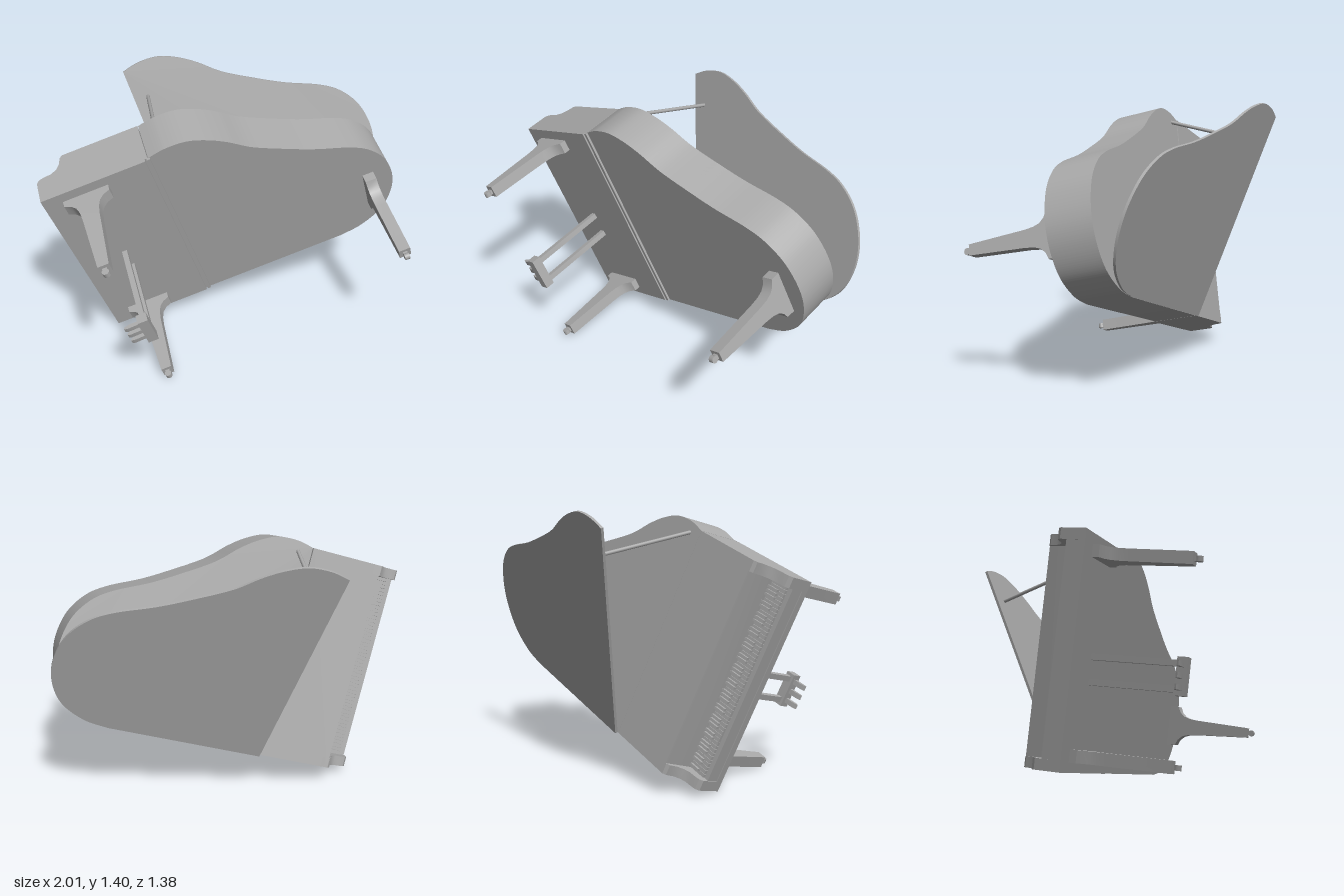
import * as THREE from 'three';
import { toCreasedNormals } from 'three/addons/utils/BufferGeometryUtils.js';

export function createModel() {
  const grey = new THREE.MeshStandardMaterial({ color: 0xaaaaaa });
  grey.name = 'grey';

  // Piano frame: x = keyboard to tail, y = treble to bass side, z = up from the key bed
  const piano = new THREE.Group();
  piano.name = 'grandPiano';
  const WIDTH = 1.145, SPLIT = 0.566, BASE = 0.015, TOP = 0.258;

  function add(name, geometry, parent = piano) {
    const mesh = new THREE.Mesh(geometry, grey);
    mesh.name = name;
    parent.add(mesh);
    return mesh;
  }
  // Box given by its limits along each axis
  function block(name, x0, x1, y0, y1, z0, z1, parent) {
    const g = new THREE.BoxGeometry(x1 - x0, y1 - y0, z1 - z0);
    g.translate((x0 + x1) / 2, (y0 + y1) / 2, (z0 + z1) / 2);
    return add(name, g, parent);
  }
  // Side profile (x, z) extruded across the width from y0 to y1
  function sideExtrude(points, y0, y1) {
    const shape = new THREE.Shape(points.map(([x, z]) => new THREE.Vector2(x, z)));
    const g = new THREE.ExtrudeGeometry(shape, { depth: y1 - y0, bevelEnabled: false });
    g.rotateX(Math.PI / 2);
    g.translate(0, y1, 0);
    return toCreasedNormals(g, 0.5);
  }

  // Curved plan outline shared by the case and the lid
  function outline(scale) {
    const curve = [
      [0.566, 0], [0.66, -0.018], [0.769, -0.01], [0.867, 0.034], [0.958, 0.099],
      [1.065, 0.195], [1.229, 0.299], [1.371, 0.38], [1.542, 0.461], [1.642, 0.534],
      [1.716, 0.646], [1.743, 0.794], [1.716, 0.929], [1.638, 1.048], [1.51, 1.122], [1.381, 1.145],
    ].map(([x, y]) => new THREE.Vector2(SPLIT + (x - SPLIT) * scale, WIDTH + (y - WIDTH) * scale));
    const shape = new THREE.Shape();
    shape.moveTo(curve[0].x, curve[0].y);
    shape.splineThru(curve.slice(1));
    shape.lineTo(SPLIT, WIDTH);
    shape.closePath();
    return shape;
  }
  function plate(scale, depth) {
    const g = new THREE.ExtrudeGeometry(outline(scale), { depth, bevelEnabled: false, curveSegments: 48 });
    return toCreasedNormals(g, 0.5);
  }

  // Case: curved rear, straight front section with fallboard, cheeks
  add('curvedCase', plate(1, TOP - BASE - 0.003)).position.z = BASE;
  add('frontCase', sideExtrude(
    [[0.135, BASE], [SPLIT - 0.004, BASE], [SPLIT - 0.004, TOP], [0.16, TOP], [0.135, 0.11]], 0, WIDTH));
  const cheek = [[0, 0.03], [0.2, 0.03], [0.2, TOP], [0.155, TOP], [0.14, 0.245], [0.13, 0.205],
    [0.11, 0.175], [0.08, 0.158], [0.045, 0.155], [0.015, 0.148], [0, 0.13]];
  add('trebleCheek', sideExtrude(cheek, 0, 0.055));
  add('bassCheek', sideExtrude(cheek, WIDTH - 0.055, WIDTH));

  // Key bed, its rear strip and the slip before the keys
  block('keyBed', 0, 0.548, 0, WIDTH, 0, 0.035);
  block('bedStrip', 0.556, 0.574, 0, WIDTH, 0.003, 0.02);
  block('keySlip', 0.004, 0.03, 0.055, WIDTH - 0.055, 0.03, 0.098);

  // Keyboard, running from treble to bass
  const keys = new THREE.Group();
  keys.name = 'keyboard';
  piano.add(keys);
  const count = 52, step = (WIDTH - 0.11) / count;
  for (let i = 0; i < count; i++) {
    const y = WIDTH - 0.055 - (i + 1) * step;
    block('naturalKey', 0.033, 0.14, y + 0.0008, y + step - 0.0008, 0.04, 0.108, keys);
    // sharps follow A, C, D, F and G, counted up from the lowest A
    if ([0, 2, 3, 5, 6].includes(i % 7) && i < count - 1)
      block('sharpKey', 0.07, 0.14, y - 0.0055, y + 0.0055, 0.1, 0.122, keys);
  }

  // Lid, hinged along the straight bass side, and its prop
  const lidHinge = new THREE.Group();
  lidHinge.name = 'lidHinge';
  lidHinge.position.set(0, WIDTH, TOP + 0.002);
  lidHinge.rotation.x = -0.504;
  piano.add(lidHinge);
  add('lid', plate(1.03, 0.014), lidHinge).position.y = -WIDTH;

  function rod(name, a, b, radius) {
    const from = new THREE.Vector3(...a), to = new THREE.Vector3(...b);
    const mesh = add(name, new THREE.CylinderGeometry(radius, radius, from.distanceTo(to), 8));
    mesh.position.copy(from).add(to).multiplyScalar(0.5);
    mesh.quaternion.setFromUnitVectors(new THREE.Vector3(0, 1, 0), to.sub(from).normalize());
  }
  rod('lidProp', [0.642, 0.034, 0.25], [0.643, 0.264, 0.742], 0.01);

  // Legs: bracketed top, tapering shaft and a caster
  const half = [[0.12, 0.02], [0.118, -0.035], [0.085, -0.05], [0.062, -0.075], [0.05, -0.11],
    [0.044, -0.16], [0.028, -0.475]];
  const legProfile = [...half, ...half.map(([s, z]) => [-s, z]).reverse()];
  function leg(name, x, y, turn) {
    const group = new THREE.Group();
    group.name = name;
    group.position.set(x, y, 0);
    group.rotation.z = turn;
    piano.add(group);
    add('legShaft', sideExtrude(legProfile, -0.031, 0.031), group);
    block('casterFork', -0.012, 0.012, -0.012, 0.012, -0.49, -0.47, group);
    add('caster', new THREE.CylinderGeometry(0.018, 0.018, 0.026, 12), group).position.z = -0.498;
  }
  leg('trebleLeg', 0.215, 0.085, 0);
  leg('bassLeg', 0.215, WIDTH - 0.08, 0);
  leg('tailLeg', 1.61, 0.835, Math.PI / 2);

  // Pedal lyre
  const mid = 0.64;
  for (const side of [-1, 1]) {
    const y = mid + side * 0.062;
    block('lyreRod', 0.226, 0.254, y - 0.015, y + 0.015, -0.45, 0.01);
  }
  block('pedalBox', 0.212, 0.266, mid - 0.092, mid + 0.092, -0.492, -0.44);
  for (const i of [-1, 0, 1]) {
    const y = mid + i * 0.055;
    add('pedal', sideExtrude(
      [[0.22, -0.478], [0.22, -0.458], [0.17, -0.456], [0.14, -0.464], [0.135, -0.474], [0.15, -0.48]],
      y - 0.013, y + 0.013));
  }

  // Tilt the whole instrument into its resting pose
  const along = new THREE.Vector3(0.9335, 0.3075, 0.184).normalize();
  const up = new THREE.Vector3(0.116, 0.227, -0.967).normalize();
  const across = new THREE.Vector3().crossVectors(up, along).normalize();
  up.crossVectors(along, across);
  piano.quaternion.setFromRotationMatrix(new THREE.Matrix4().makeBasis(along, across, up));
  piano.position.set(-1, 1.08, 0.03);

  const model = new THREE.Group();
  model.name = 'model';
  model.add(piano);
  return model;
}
┄┄┄┄┄┄┄┄┄┄┄┄┄┄┄┄┄┄┄┄
#### ABOUT THIS EXERCISE:
Each line with "return" in it must be identified and copied from the material.

#### SOLUTION TO THIS TASK:
    return mesh;
    return add(name, g, parent);
    return toCreasedNormals(g, 0.5);
    return shape;
    return toCreasedNormals(g, 0.5);
  return model;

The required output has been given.